The birthplace of Rome
I love the mythology wrapped around the history of Rome - a heady mix of the gods directing Aeneas after the fall of Troy to found a new nation, of kings rising and falling, of royal babies left in a basket to be later rescued and suckled by a she-wolf....
It's not always clear what is fact and what is myth, and I'm not actually all that fussy about finding the boundary between the two. In any event, the archaeology makes it pretty clear that a community of huts was established on one of Rome's seven great hills, the Palatine, at the point in time when Remus and Romulus reportedly fought over the foundations of one of the greatest of all cities.
As my friend Laura, the classics scholar, explains, the earliest Romans built their settlement on the Palatine - in fact, settlements there may date as far back as almost 1,000 BC.
Building upon, and borrowing from, the founding of Rome in 754 BC by Romulus, the wealthiest Republican-era families as well as great emperors built their homes on the Palatine (from about 500 BC to 44 BC.) Beside being prime real estate, putting down roots here helped to reinforce everyone's claim that they were descended from Romulus (and therefore, were blue-bloods, perhaps pure-bloods, surely royalty and perhaps even descended from gods!)

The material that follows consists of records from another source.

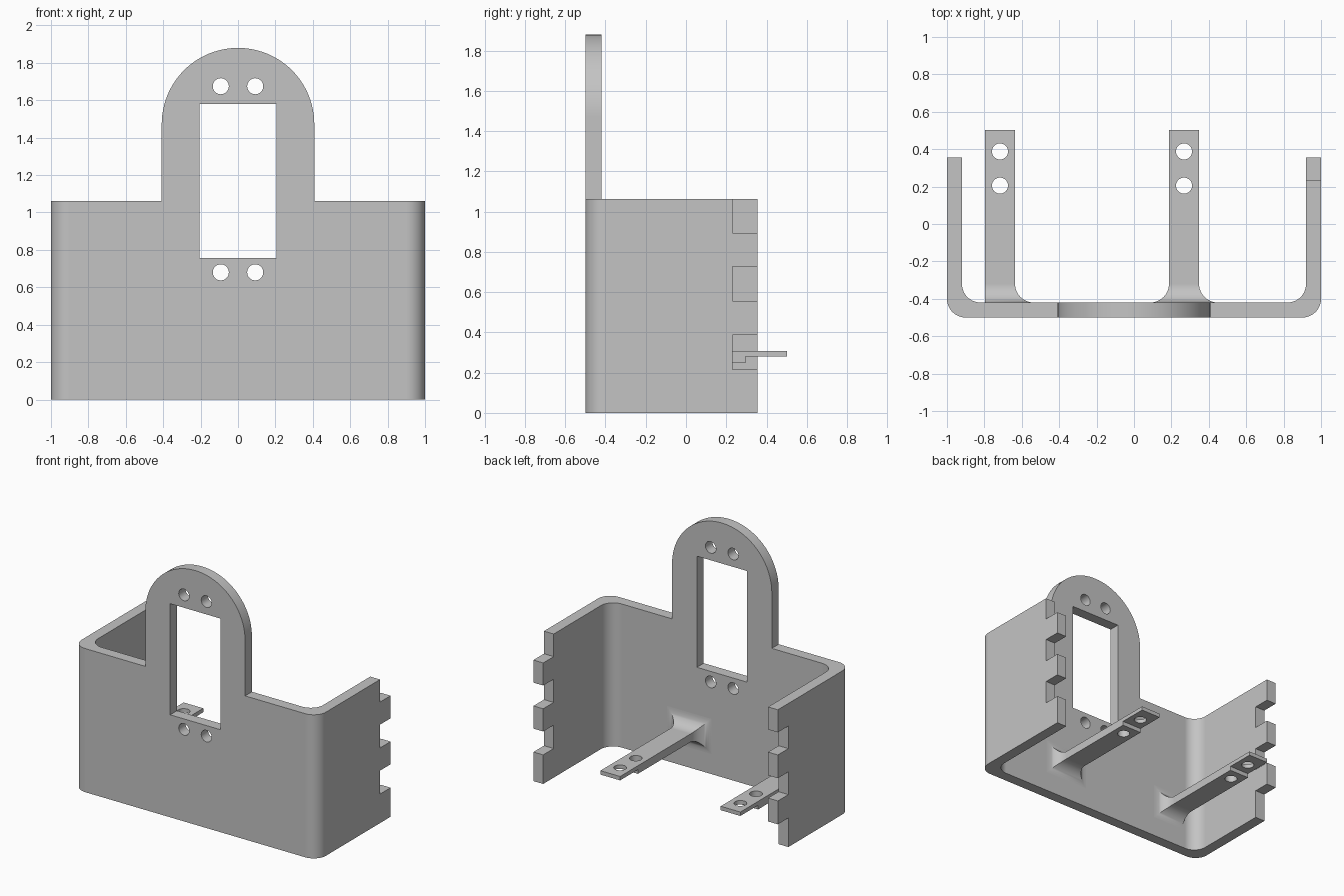
import bpy
import bmesh
from math import sin, cos, pi, radians

cube = bpy.data.objects.get("Cube")
if cube:
    bpy.data.objects.remove(cube, do_unlink=True)

# Main dimensions
FRONT, BACK, HEIGHT, THICK, R = -0.5, 0.355, 1.062, 0.08, 0.1
INNER = FRONT + THICK

grey = bpy.data.materials.new("plain grey")
grey.use_nodes = True
grey.diffuse_color = (0.55, 0.55, 0.55, 1)
grey.node_tree.nodes["Principled BSDF"].inputs["Base Color"].default_value = grey.diffuse_color


def finish_mesh(name, bm):
    bmesh.ops.recalc_face_normals(bm, faces=bm.faces)
    mesh = bpy.data.meshes.new(name)
    bm.to_mesh(mesh)
    bm.free()
    mesh.materials.append(grey)
    obj = bpy.data.objects.new(name, mesh)
    bpy.context.collection.objects.link(obj)
    return obj


def loft(name, rings):
    """Skin a list of equal-length closed rings and cap both ends."""
    bm = bmesh.new()
    rows = [[bm.verts.new(p) for p in ring] for ring in rings]
    n = len(rows[0])
    for a, b in zip(rows, rows[1:]):
        for i in range(n):
            j = (i + 1) % n
            bm.faces.new((a[i], a[j], b[j], b[i]))
    bm.faces.new(rows[0])
    bm.faces.new(rows[-1])
    return finish_mesh(name, bm)


def prism(name, outline, axis, lo, hi):
    """Extrude a 2D outline along y (outline in x, z) or z (outline in x, y)."""
    def place(u, v, w):
        return (u, w, v) if axis == "y" else (u, v, w)
    return loft(name, [[place(u, v, w) for u, v in outline] for w in (lo, hi)])


def rect(x0, x1, v0, v1):
    return [(x0, v0), (x1, v0), (x1, v1), (x0, v1)]


def arc(cx, cy, r, start, end, steps):
    angles = [radians(start + (end - start) * i / steps) for i in range(steps + 1)]
    return [(cx + r * cos(a), cy + r * sin(a)) for a in angles]


def circle(cx, cy, r=0.043):
    return arc(cx, cy, r, 0, 360, 32)[:-1]


def combine(obj, other, operation="DIFFERENCE"):
    """Apply a boolean and discard the helper."""
    other.hide_render = True
    mod = obj.modifiers.new("boolean", "BOOLEAN")
    mod.operation, mod.solver, mod.object = operation, "EXACT", other
    bpy.context.view_layer.objects.active = obj
    bpy.ops.object.modifier_apply(modifier=mod.name)
    bpy.data.objects.remove(other, do_unlink=True)


def smooth(obj):
    bpy.ops.object.select_all(action="DESELECT")
    obj.select_set(True)
    bpy.context.view_layer.objects.active = obj
    bpy.ops.object.shade_smooth_by_angle(angle=radians(30))
    obj.modifiers.new("weighted normals", "WEIGHTED_NORMAL").keep_sharp = True


# Three-sided wall with rounded corners
inside = 1 - THICK
outline = [(-1, BACK)]
outline += arc(-1 + R, FRONT + R, R, 180, 270, 12)
outline += arc(1 - R, FRONT + R, R, 270, 360, 12)
outline += [(1, BACK), (inside, BACK)]
outline += arc(inside - R, INNER + R, R, 0, -90, 12)
outline += arc(R - inside, INNER + R, R, -90, -180, 12)
outline += [(-inside, BACK)]
wall = prism("bracket_wall", outline, "z", 0, HEIGHT)

# Arched mounting plate merged into the front wall
ARCH = 0.408
arch = [(-ARCH, 0.9), (ARCH, 0.9)] + arc(0, 1.472, ARCH, 0, 180, 48)
combine(wall, prism("arched_plate", arch, "y", FRONT, INNER), "UNION")

# Window and its four screw holes
combine(wall, prism("window_cutter", rect(-0.205, 0.205, 0.758, 1.58), "y", -0.7, -0.2))
for x in (-0.092, 0.092):
    for z in (0.68, 1.675):
        combine(wall, prism("hole_cutter", circle(x, z), "y", -0.7, -0.2))

# Interlocking finger notches, alternating between the two side walls
LEVELS = [-0.1, 0.215, 0.388, 0.556, 0.728, 0.895, 1.2]
for i, (z0, z1) in enumerate(zip(LEVELS, LEVELS[1:])):
    x = 1 if i % 2 else -1
    combine(wall, prism("notch_cutter", rect(x - 0.2, x + 0.2, 0.232, 0.6), "z", z0, z1))
smooth(wall)


# Support arms: flared root, thin tip and two screw holes
def support_arm(name, x0, x1, flare_left):
    z0, z1, tip = 0.248, 0.308, 0.503
    rings = []
    for i in range(13):
        t = i / 12 * pi / 2
        f, y = R * (1 - sin(t)), INNER + R * (1 - cos(t))
        section = rect(x0 - f * flare_left, x1 + f, z0 - f, z1 + f)
        rings.append([(x, y, z) for x, z in section])
    rings.append([(x, tip, z) for x, z in rect(x0, x1, z0, z1)])
    arm = loft(name, rings)
    combine(arm, prism("step_cutter", rect(x0 - 0.1, x1 + 0.1, 0.295, 0.7), "z", 0.1, 0.279))
    for y in (0.205, 0.388):
        combine(arm, prism("hole_cutter", circle((x0 + x1) / 2, y), "z", 0.1, 0.5))
    smooth(arm)


support_arm("right_support_arm", -0.797, -0.636, 0)
support_arm("left_support_arm", 0.187, 0.348, 1)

In fact, our English word "palace" has its roots in the term palazzo, which in turn comes from the word Palatine.
Along with ruins that still give a wonderful sense of what luxurious palazzos were once built here, there remain some remarkably intact frescos with that rich, royal red that I now associate with ancient Rome.
And modern Romans who enjoy reconstructing those ancient days.